Cordelia would often ask Nanna to sew with her, especially on the rainy and cold days of winter.

Years later, Cordelia was now spending her free time making all sorts of items, from throws to cushions and quilt covers. Business went well and Cordelia was happy spending her weekends attending local craft fairs and markets.

One weekend when Cordelia wasn’t attending the market she sat down with her friends, Alyson and Rupert and privately taught them a few methods and together they each made a cushion case and they were all thrilled with the results. Cordelia had a knack for teaching and she enjoyed it too, so she decided to branch out her business and teach classes as well.

Cordelia set up a studio from which she could teach and classes soon filled up and she soon found herself contemplating leaving her day job, doing more classes and crafting full time.

On one autumn evening, Cordelia was teaching her paying students how to make a duvet cover. There were twelve attendees to this particular class and for the most part things were going well. However, one attendee hadn’t been paying full attention to Cordelia’s safety advice and was allowing the duvet material to hang over the end of her workbench. One other attendee to the class was at the workbench in front and got up off her seat and didn’t see the material hanging down. As the lady took a step her leg got caught in the duvet material and she tripped over. Desperately trying to avoid hitting her head she put her hands out in front of her. Her hands hit the worktop with force and there was a loud crack, the woman almost immediately yelped in pain. The poor woman’s head still hit the table, but thankfully her hands and wrist had taken most of the impact.

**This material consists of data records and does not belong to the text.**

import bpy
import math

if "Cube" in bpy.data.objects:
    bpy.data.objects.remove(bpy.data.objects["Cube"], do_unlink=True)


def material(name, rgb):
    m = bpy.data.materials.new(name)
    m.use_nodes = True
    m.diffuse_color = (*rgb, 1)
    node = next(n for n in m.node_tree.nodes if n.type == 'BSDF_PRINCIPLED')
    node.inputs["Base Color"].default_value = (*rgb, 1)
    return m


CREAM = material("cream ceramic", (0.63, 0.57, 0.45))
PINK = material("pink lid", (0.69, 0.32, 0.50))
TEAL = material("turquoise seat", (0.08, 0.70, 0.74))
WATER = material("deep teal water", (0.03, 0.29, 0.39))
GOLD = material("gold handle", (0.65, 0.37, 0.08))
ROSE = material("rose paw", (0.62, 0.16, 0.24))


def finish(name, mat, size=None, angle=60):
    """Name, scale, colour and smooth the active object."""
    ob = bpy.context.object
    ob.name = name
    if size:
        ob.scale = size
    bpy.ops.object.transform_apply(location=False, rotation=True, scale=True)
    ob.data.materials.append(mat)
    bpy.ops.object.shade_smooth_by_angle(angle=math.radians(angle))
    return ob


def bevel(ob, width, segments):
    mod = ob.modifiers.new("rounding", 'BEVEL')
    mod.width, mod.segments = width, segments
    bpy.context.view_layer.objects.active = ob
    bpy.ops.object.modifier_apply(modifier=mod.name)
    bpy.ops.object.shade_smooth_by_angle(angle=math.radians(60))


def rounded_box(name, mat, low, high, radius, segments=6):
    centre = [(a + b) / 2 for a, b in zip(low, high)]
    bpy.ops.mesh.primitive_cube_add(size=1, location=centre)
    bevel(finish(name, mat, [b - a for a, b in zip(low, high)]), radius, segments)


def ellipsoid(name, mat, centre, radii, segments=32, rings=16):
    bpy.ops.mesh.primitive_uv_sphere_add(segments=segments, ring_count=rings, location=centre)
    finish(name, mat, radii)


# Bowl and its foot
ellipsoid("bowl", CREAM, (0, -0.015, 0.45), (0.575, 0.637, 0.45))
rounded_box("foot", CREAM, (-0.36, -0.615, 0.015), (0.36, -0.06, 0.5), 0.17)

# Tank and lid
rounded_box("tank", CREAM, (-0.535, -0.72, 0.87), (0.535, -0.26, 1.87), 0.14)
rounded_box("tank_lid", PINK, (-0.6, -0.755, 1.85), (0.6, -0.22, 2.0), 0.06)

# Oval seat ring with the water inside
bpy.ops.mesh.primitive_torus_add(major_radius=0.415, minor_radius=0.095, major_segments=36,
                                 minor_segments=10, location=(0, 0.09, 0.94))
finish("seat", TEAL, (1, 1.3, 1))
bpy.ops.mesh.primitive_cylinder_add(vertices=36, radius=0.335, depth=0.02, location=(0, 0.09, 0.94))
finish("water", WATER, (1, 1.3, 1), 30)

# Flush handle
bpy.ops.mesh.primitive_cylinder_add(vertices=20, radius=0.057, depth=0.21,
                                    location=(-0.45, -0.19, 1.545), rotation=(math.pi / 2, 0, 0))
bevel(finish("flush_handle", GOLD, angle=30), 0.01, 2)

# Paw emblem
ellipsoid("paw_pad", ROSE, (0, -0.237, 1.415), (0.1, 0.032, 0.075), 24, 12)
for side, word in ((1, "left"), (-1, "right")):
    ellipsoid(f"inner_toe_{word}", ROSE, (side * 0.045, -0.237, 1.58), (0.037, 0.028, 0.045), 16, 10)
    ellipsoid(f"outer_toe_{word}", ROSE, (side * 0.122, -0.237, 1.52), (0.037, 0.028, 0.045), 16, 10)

Cordelia ran over to the woman immediately to check she was ok. Her forehead was red and a small lump was already starting to form but on seeing the woman’s hands and wrists a chill went down Cordelia’s spine. The woman’s right wrist was clearly broken.

Because the woman had a head injury Cordelia didn’t want to take any risks. She called an ambulance and took notes, ensuring she was very thorough, to the extent of even taking a picture of the position of the piece of material the woman had tripped over. The injured woman was attended to by paramedics, who took her off to the hospital.

The next day Cordelia called her insurance company. She informed them of the incident and said it was possible that it could lead to a claim. On the phone she mentioned the fact the incident happened during a class she was teaching. Immediately the claims handler pointed out that the policy she had taken out didn’t cover her for teaching classes where customers would have a handson role and to top it off, her policy was now invalid. It was yet another horrifying moment of panic for Cordelia as she realised she was now liable for any claim that would arise. If only Cordelia had taken the extra time to read about the policies she might have taken out the correct policy intended for teachers and she would have been covered for a situation like this, now she had to wait and see if a formal claim was going to be made.

This information was supplied by Bill Imber BSC (Hons), Cert C.I.I., G M Imber & Sons Ltd., Insurance Brokers, phone 01342 327250, who specialises in insurances for the Retail, Crafts and Market Trading Industries. Visit www.gmisl.co.uk